Silence and gloom here reigned supreme; utter darkness, too, save for a narrow streak of light which edged the framework of a door on the right. Not a sound stirred the quietude of this miserable hovel, only the creaking of boards beneath the men’s feet as they entered.
Roger crossed the passage and opened the door on the right. His friends pressed closely round to him and peeped over his shoulder into the room beyond.
A guttering piece of tallow candle, fixed to an old tin pot, stood in the middle of the floor, and its feeble, flickering light only served to accentuate the darkness that lay beyond its range.
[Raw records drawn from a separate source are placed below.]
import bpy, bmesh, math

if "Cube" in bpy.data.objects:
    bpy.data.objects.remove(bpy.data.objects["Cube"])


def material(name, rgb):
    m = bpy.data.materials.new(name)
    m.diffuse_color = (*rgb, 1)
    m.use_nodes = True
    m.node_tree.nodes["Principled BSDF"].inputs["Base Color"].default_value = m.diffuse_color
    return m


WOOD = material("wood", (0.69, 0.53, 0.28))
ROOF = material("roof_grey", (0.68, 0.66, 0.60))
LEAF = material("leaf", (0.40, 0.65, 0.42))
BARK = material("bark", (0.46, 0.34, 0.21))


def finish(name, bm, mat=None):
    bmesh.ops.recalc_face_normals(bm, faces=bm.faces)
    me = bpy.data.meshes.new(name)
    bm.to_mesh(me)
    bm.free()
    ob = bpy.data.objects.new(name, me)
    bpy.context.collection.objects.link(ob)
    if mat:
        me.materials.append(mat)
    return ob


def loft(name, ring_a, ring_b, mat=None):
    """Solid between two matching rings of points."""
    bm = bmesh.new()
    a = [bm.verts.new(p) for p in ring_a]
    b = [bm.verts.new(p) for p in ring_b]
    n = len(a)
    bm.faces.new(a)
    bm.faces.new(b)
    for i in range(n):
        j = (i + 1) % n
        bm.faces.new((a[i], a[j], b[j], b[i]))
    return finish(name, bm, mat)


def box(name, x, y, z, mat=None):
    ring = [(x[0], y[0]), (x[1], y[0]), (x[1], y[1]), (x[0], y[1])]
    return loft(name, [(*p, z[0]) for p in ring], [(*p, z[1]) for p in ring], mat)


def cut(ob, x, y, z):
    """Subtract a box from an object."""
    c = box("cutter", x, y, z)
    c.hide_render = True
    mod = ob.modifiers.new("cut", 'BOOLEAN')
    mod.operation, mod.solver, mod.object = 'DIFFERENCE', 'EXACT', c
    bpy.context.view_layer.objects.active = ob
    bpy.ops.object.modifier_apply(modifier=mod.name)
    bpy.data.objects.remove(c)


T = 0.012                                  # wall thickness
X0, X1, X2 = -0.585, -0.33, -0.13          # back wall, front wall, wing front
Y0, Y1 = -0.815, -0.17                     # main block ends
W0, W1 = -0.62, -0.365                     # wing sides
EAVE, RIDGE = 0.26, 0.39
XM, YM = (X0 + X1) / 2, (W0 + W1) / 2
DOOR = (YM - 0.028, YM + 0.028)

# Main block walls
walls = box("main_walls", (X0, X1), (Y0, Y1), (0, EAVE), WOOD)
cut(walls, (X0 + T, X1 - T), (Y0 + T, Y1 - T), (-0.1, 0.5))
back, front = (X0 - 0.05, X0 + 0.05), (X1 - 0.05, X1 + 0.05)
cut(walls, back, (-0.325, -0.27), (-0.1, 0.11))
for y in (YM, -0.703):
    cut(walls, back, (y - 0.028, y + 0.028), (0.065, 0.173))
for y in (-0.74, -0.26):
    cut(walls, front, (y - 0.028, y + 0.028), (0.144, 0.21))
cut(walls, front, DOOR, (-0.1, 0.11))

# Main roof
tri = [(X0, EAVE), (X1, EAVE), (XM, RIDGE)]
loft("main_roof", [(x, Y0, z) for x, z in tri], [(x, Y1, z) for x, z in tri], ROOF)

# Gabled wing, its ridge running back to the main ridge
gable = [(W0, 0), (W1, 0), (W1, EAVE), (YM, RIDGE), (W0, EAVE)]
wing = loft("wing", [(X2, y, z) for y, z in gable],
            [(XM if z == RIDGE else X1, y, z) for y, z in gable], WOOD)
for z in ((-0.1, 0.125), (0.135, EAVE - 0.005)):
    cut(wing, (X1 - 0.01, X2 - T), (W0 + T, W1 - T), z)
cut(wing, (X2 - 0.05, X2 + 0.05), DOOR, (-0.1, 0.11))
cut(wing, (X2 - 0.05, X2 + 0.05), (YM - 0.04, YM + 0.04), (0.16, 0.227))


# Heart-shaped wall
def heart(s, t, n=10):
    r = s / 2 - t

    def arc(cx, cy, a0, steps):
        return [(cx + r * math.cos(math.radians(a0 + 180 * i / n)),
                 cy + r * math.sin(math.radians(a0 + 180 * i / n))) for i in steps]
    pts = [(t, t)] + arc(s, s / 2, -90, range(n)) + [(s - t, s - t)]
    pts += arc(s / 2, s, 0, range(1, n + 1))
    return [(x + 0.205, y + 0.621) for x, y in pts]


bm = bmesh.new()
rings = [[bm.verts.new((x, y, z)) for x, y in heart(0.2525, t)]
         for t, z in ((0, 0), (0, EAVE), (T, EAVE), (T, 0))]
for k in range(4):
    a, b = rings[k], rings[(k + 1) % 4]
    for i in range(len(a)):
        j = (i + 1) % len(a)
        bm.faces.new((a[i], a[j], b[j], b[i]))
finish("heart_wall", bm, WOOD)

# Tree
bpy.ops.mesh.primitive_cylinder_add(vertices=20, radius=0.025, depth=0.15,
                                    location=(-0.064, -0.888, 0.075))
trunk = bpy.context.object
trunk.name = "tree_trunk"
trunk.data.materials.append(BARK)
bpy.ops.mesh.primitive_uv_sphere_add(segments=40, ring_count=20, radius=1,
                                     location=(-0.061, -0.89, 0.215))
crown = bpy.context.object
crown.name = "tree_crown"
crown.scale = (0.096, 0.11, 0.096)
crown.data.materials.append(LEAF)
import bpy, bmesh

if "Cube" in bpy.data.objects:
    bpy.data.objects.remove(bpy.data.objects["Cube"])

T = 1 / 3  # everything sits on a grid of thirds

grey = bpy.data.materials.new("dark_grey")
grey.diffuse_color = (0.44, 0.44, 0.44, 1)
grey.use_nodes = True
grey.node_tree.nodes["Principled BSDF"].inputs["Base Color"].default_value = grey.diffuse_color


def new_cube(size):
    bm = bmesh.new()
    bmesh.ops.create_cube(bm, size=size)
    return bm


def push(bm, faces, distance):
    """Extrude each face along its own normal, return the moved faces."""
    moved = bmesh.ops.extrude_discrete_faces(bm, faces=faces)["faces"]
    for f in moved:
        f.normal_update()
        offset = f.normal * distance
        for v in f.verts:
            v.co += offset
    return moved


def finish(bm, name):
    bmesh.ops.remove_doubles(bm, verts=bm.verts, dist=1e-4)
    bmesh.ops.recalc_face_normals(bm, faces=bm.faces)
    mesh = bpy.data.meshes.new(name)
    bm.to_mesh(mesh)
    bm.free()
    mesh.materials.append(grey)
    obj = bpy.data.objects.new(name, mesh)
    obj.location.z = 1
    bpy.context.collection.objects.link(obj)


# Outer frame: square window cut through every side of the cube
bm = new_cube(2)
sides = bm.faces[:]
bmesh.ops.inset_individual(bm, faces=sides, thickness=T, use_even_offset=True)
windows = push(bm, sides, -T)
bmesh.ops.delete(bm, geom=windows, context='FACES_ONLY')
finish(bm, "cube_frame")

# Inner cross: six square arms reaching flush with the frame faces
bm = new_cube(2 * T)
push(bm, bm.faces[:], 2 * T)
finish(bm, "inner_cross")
One or two rickety chairs and a rough deal table showed vaguely in the gloom, and in the far corner of the room there lay a bundle of what looked like heaped-up rags, but from which there now emerged the sound of heavy breathing and also a little cry of fear.
“Yvonne,” came in feeble, querulous accents from that same bundle of wretchedness, “are these the English milors come back at last?”
“No, no, father,” was the quick whispered reply.
Roger swore a loud oath, and two puny voices began to whimper piteously.
“It strikes me the wench has been fooling us,” muttered one of the men savagely.
The girl had struggled to her feet. She crouched in the darkness, and two little boys, half-naked and shivering, were clinging to her skirts. The rest of the human bundle seemed to consist of an oldish man, with long, gaunt legs and arms blue with the cold. He turned vague, wide-open eyes in the direction whence had come the harsh voices.